Ian Swanson: Federalism won't solve Scotland's Brexit puzzle
GORDON Brown wants a new 'home rule' settlement in the wake of the Brexit vote, with a more federal relationship between the countries of the United Kingdom.
He believes such a plan would win the support of 75 or 80 per cent of voters and would kill off SNP plans for a second independence referendum.
It’s not the first time a federal solution has been proposed as an alternative to independence. But the former prime minister – who was appearing on the final day of the Edinburgh International Book Festival – is seeking to address unhappiness over the Leave victory in the EU referendum as well as the divided opinion following the 2014 referendum.
He argues a federal arrangement within the UK would allow more powers for Holyrood on issues such as agriculture, fisheries, the environment and employment rights, with powers transferring directly from Brussels to Holyrood instead of Westminster.
Westminster could be left with only specific powers such as on currency, defence and security and pensions to London, while all other powers are devolved to the Scottish Parliament.
Federalism is becoming fashionable. Scottish Labour leader Kezia Dugdale has already talked of “a potential federalist solution” to keep Scotland in both the EU and UK. Liberal Democrats have long backed it.
And even Tory Murdo Fraser has urged a federal approach, arguing the different ways in which Scotland, England, Wales and Northern Ireland voted in the EU referendum reinforces the case for further decentralisation within the UK.
Alongside the Scottish Parliament, he proposes an English Parliament sharing time at Westminster, English city regions with administrative but not legislative power and the replacement of the House of Lords with a senate representing each federated part of the UK.
But can federalism save Scotland’s relationship with Europe?
Nicola Sturgeon is trying to find a way of retaining Scotland’s EU membership after Brexit. But the European Union is an organisation of member states and despite sympathetic noises from some EU leaders, it is difficult to see how Scotland could really stay in while the rest of the UK leaves.
On the face if it, independence would offer the only answer. And Ms Sturgeon has repeatedly said a fresh vote on independence is “highly likely” unless another way can be found to implement Scotland’s 62 per cent Remain vote.
The SNP is due to launch its summer campaign on independence on Friday, but the polls so far have not shown the surge in Yes support which might have been expected – and Ms Sturgeon will not hold another independence vote unless she can be sure of winning it.
Support could strengthen as the full consequences of the UK’s exit from the EU become clearer and starker. But many of the issues raised during the 2014 referendum – like currency and pensions – remain unresolved. And arguably Scotland’s economic fortunes are now worse. The SNP may have to postpone a second independence referendum for some time.

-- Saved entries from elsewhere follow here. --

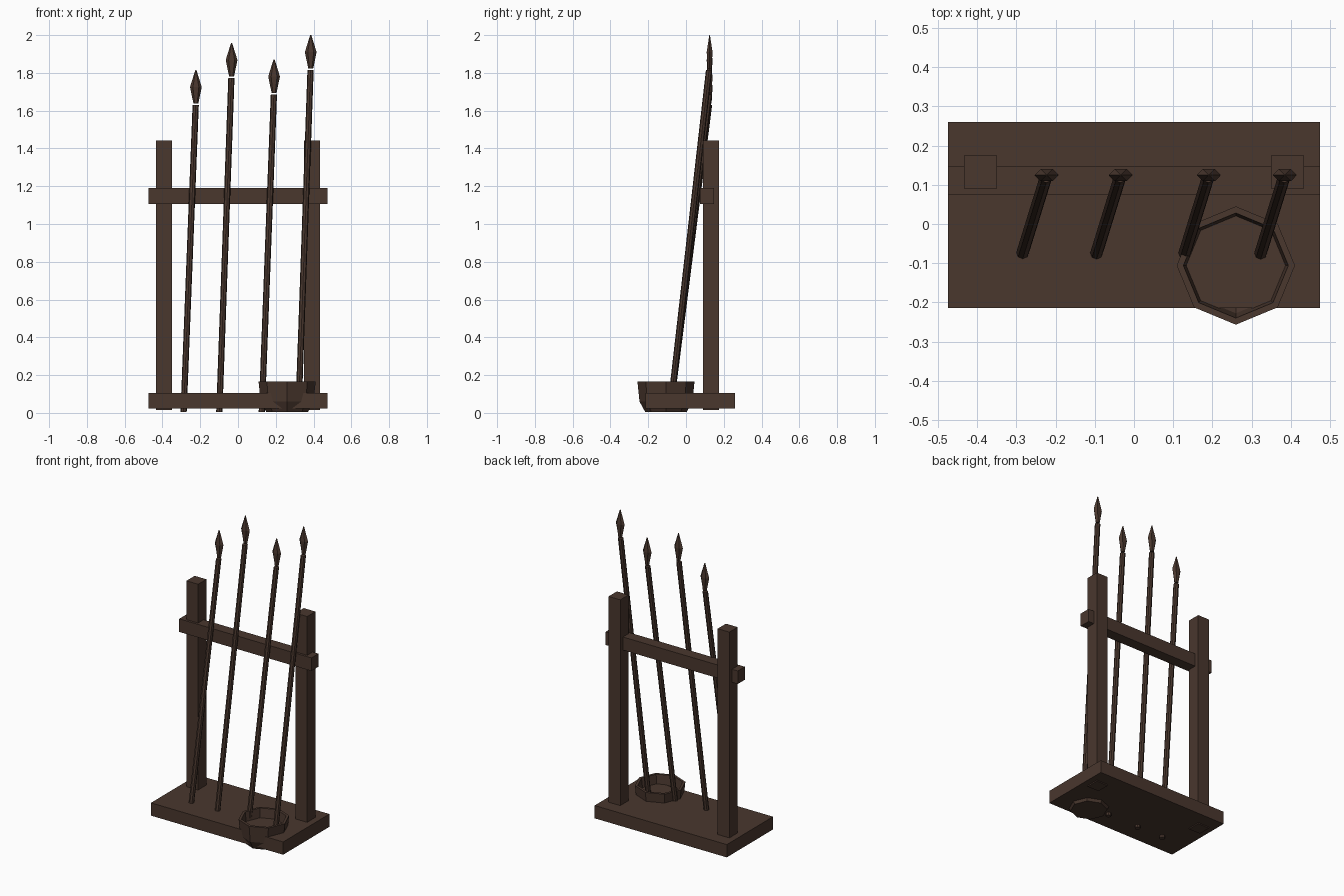
import bpy
import bmesh
from math import cos, sin, pi
from mathutils import Vector

old = bpy.data.objects.get("Cube")
if old:
    bpy.data.objects.remove(old, do_unlink=True)

wood = bpy.data.materials.new("dark brown wood")
wood.use_nodes = True
WOOD = (0.067, 0.038, 0.027, 1)
wood.diffuse_color = WOOD
wood.node_tree.nodes["Principled BSDF"].inputs["Base Color"].default_value = WOOD


def add_object(name, bm):
    bmesh.ops.recalc_face_normals(bm, faces=bm.faces)
    mesh = bpy.data.meshes.new(name)
    bm.to_mesh(mesh)
    bm.free()
    mesh.materials.append(wood)
    obj = bpy.data.objects.new(name, mesh)
    bpy.context.collection.objects.link(obj)
    return obj


def box(name, low, high):
    low, high = Vector(low), Vector(high)
    bm = bmesh.new()
    bmesh.ops.create_cube(bm, size=1)
    bmesh.ops.scale(bm, vec=high - low, verts=bm.verts)
    bmesh.ops.translate(bm, vec=(low + high) / 2, verts=bm.verts)
    return add_object(name, bm)


def loft(name, rings, sides):
    """Skin a stack of (centre, x radius, y radius) rings and cap both ends."""
    bm = bmesh.new()
    loops = []
    for centre, rx, ry in rings:
        angles = [2 * pi * i / sides for i in range(sides)]
        loops.append([bm.verts.new(Vector(centre) + Vector((rx * cos(a), ry * sin(a), 0)))
                      for a in angles])
    for a, b in zip(loops, loops[1:]):
        for i in range(sides):
            j = (i + 1) % sides
            bm.faces.new((a[i], a[j], b[j], b[i]))
    bm.faces.new(loops[0])
    bm.faces.new(loops[-1])
    return add_object(name, bm)


# Rack frame
box("base", (-0.475, -0.215, 0.022), (0.475, 0.26, 0.105))
box("top_rail", (-0.475, 0.075, 1.105), (0.475, 0.147, 1.19))
for side, x in (("right", -0.392), ("left", 0.392)):
    box(side + "_post", (x - 0.042, 0.09, 0.015), (x + 0.042, 0.175, 1.442))

# Leaning spears: foot position and shaft top height
LEAN, FOOT_Y, HEAD_Y = 0.064, -0.085, 0.125
for n, (x, top) in enumerate(((-0.288, 1.63), (-0.099, 1.773), (0.126, 1.686), (0.32, 1.815)), 1):
    loft(f"spear_shaft_{n}", [((x, FOOT_Y, 0.005), 0.0165, 0.0165),
                              ((x + LEAN, HEAD_Y - 0.003, top), 0.0165, 0.0165)], 8)
    hx = x + LEAN + 0.001
    loft(f"spear_head_{n}", [((hx, HEAD_Y, top + 0.008), 0.013, 0.012),
                             ((hx, HEAD_Y, top + 0.095), 0.031, 0.018),
                             ((hx, HEAD_Y, top + 0.185), 0.003, 0.002)], 6)

# Octagonal bowl: outer wall up, over the rim, inner wall down
profile = [(0.11, 0.005), (0.14, 0.06), (0.151, 0.165),
           (0.134, 0.165), (0.122, 0.065), (0.09, 0.025)]
loft("bowl", [((0.26, -0.106, z), r, r) for r, z in profile], 8)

But if that is not realistically on the table, what should Scotland’s next step be? Federalism has its attractions and when pollsters offer it as an option, voters often make it their top choice.
But redistributing the UK’s internal powers is unlikely to persuade other EU countries to view anything differently. It is difficult to see how federalism answers Scotland’s Brexit predicament.